Microsoft is still attempting to create an air of mystery and suspense around the press event tomorrow at which it is expected to unveil the next-generation Windows 9 OS, but its executives continue to undermine those efforts with the latest being Microsoft Indonesia president Andreas Dianotoro's confirmation of Windows 9's cost: free.
Previously known as Windows Threshold, Windows 9 - the name having been confirmed then denied by Microsoft France president Alain Crozier
- the next-generation Windows release is expected to herald a shift by the company from its irregular and multi-year launch cycle into a more agile yearly update schedule. This, observant readers may note, echoes those of competitor Apple, which releases versions of its OS X operating system annually at either very reasonable prices or more recently completely free of charge - largesse made possible by limiting its use, officially at least, to high-profit Apple-manufactured hardware only.
For Microsoft, that's not an option: unlike OS X, Windows is designed to run on almost any modern desktop, laptop or server, and is sold both for OEM preinstallation and at retail for end-users to stick on their existing computers. As a result, Microsoft has traditionally charged a considerable fee for its operating systems - but with Windows 9 that, it is claimed, will change.
The launch of Windows 8 brought with it a time-limited upgrade offer costing as little as £25; its follow-up, Windows 8.1, was made available free to all Windows 8 users but represented little more than Windows 8 Service Pack 1. Windows 9, by contrast, promises to be a considerable upgrade - but will not cost Windows 8(.1) users a penny to upgrade. Confirming rumours at a local event covered by Detik
, Microsoft Indonesia president Andreas Diantoro stated outright that Windows 9 will be made available free of charge.
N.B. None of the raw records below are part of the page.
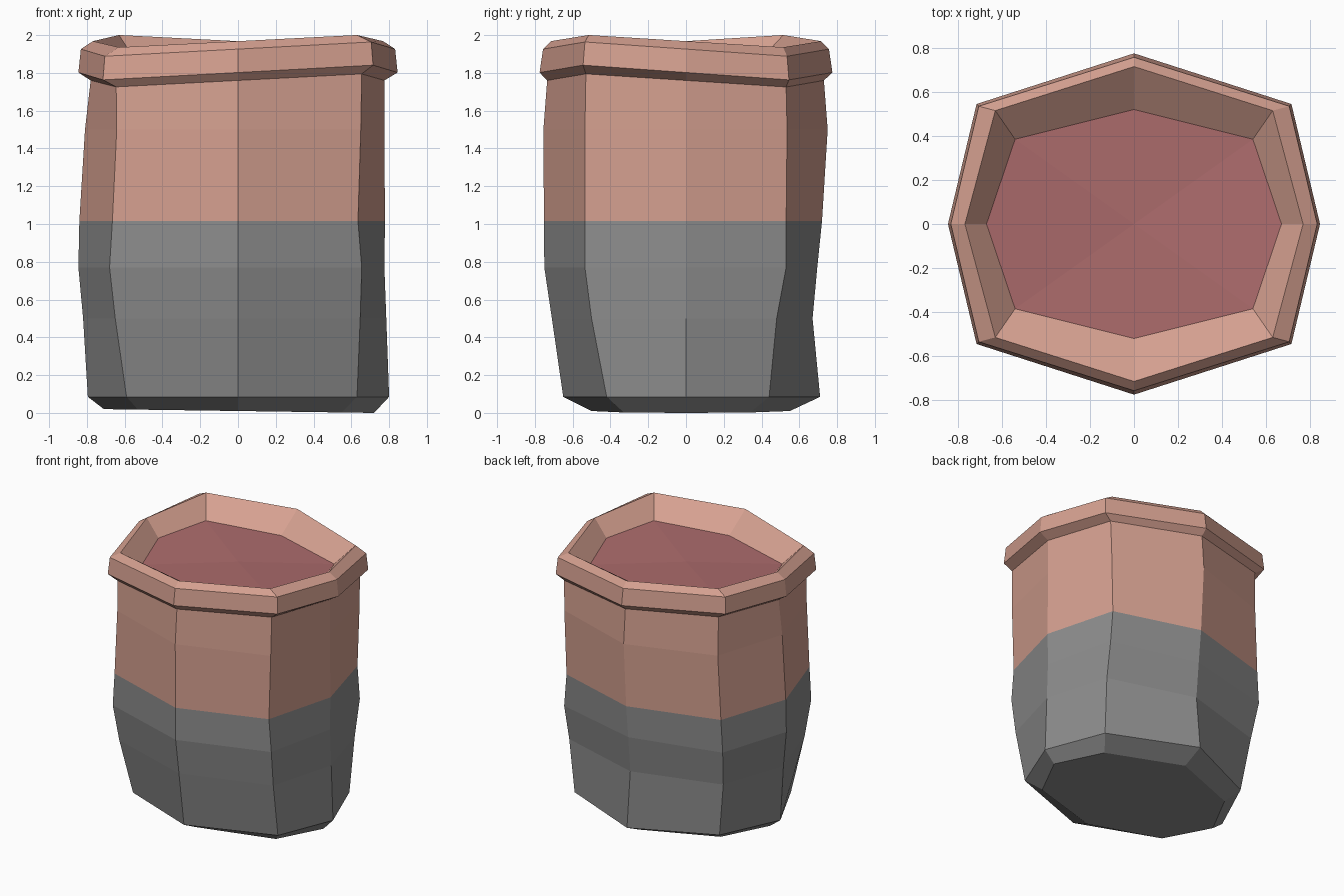
import bpy, bmesh

if "Cube" in bpy.data.objects:
    bpy.data.objects.remove(bpy.data.objects["Cube"])


def material(name, rgb):
    m = bpy.data.materials.new(name)
    m.diffuse_color = (*rgb, 1)
    m.use_nodes = True
    m.node_tree.nodes["Principled BSDF"].inputs["Base Color"].default_value = m.diffuse_color
    return m


salmon = material("salmon clay", (0.665, 0.352, 0.279))
grey = material("grey stone", (0.265, 0.265, 0.265))
red = material("dark red filling", (0.413, 0.147, 0.150))

# Eight-sided rings: z, left x, right x, front y, back y,
# then corner left x, right x, front y, back y
BODY = [
    (0.01, -0.71, 0.72, -0.50, 0.55, -0.53, 0.55, -0.33, 0.34),
    (0.085, -0.795, 0.80, -0.65, 0.71, -0.59, 0.63, -0.42, 0.44),
    (0.50, -0.82, 0.785, -0.71, 0.67, -0.65, 0.647, -0.50, 0.48),
    (0.77, -0.845, 0.775, -0.75, 0.695, -0.68, 0.655, -0.535, 0.53),
    (1.015, -0.84, 0.778, -0.752, 0.72, -0.665, 0.635, -0.535, 0.53),
    (1.50, -0.81, 0.775, -0.755, 0.75, -0.642, 0.65, -0.535, 0.535),
    (1.76, -0.78, 0.775, -0.735, 0.73, -0.645, 0.655, -0.53, 0.53),
]


def even(z, x, y, cx, cy):
    """Symmetrical ring."""
    return (z, -x, x, -y, y, -cx, cx, -cy, cy)


RIM = [
    BODY[-1],
    even(1.802, 0.845, 0.775, 0.715, 0.545),
    even(1.926, 0.832, 0.757, 0.705, 0.535),
    even(1.968, 0.768, 0.715, 0.63, 0.515),
    even(1.84, 0.67, 0.52, 0.54, 0.385),
]


def ring_points(r):
    z, l, rt, f, b, cl, cr, cf, cb = r
    pts = [(rt, 0), (cr, cb), (0, b), (cl, cb), (l, 0), (cl, cf), (0, f), (cr, cf)]
    warp = 0.1 if z > 1.7 else 0.0        # saddle-shaped mouth
    tilt = 0.014 if z < 0.05 else 0.0     # slightly uneven base
    return [(x, y, z - warp * x * y - tilt * x) for x, y in pts]


def loft(name, rings, mat, cap_bottom=False, cap_top=False, walls=True):
    bm = bmesh.new()
    loops = [[bm.verts.new(p) for p in ring_points(r)] for r in rings]
    if walls:
        for a, b in zip(loops, loops[1:]):
            for i in range(8):
                j = (i + 1) % 8
                bm.faces.new((a[i], a[j], b[j], b[i]))
    if cap_bottom:
        bm.faces.new(loops[0][::-1])
    if cap_top:
        top = loops[-1]
        c = bm.verts.new((0, 0, rings[-1][0]))
        for i in range(8):
            bm.faces.new((top[i], top[(i + 1) % 8], c))
    me = bpy.data.meshes.new(name)
    bm.to_mesh(me)
    bm.free()
    me.materials.append(mat)
    ob = bpy.data.objects.new(name, me)
    bpy.context.collection.objects.link(ob)
    return ob


loft("lower_body", BODY[:5], grey, cap_bottom=True)
loft("upper_body", BODY[4:], salmon)
loft("rim", RIM, salmon)
loft("filling", RIM[-1:], red, cap_top=True, walls=False)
More telling is the method of distribution: Diantoro's comments suggested that Windows 9 will be made available as a Windows Update download for automatic installation on all Windows 8(.1) devices - just like Windows 8.1 was made available for Windows 8 users.
Microsoft has yet to issue a statement clarifying Diantoro's comments, but with its Windows 9-related press conference due to take place late tomorrow it may simply choose to remain quiet until everything can be laid on the table in a formal manner.